Raw data section start

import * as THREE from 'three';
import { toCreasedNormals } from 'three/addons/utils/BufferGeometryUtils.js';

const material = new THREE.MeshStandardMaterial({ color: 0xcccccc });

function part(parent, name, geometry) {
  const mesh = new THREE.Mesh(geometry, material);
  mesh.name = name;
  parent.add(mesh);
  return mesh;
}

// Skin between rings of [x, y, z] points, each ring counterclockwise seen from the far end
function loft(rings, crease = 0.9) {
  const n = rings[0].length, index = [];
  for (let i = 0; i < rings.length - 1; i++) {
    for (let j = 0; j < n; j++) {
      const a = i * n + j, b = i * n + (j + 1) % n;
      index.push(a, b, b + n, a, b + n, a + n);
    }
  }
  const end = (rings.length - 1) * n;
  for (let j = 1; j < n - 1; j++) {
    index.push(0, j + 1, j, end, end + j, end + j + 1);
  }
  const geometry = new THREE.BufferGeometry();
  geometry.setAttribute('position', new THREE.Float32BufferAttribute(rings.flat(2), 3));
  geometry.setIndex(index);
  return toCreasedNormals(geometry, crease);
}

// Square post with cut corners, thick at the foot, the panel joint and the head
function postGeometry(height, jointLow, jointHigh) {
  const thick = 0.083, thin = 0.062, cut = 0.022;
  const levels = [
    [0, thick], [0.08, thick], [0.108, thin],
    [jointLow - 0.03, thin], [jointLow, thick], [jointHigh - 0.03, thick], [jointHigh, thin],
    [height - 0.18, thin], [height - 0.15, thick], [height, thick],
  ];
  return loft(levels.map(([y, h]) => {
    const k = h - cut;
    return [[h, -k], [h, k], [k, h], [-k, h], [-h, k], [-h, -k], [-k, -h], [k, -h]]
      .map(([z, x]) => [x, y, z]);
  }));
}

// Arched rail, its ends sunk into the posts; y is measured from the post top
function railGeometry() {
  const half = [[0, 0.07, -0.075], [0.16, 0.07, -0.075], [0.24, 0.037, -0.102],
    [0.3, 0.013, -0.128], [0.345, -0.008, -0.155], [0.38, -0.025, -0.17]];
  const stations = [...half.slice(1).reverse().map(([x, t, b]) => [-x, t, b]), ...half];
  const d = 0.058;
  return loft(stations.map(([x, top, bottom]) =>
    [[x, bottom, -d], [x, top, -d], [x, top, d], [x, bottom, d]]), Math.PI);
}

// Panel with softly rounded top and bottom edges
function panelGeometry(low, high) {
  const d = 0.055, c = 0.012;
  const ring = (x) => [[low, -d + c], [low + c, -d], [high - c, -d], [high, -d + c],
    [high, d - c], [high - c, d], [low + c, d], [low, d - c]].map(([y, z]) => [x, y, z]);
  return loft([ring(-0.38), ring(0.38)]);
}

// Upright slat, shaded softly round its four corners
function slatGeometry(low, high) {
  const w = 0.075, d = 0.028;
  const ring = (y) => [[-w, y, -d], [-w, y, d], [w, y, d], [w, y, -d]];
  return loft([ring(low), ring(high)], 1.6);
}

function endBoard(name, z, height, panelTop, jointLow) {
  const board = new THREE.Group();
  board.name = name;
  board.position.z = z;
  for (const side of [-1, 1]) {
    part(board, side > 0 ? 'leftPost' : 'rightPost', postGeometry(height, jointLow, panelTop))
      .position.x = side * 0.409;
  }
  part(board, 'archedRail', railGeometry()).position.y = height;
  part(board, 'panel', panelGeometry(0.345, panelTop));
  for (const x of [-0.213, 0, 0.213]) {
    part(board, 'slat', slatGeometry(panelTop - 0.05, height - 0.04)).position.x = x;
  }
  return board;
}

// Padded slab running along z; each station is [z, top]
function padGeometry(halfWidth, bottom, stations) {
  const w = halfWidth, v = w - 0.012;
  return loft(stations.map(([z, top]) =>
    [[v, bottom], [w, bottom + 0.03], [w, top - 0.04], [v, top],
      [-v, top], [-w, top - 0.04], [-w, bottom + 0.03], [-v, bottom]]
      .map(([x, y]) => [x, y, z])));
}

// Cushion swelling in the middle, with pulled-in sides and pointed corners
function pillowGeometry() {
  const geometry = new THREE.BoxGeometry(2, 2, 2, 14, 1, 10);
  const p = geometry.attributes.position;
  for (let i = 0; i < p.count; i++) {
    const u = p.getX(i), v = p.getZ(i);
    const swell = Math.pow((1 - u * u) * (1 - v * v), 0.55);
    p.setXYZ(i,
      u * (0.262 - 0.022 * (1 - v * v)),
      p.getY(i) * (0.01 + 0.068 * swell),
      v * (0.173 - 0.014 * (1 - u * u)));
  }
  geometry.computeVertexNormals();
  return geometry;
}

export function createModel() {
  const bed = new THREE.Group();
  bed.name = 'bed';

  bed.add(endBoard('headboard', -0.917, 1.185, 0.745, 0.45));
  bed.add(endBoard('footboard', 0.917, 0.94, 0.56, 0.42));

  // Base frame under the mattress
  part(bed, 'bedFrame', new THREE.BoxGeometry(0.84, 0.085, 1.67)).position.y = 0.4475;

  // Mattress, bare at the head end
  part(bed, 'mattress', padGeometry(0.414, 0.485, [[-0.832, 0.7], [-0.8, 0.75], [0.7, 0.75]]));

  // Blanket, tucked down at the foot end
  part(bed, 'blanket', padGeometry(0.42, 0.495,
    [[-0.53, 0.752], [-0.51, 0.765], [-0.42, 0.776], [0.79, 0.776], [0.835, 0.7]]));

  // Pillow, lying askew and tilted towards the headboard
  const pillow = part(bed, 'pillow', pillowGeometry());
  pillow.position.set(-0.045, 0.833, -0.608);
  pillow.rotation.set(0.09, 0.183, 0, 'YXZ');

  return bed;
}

Raw data section end

**Exercise prompt:**
Please reproduce the lines from the line with "[height - 0.18, thin], [height" to the line with "[0.38, -0.025, -0.17]];", both ends included, exactly as they appear above.

**Answer to the exercise:**
    [height - 0.18, thin], [height - 0.15, thick], [height, thick],
  ];
  return loft(levels.map(([y, h]) => {
    const k = h - cut;
    return [[h, -k], [h, k], [k, h], [-k, h], [-h, k], [-h, -k], [-k, -h], [k, -h]]
      .map(([z, x]) => [x, y, z]);
  }));
}

// Arched rail, its ends sunk into the posts; y is measured from the post top
function railGeometry() {
  const half = [[0, 0.07, -0.075], [0.16, 0.07, -0.075], [0.24, 0.037, -0.102],
    [0.3, 0.013, -0.128], [0.345, -0.008, -0.155], [0.38, -0.025, -0.17]];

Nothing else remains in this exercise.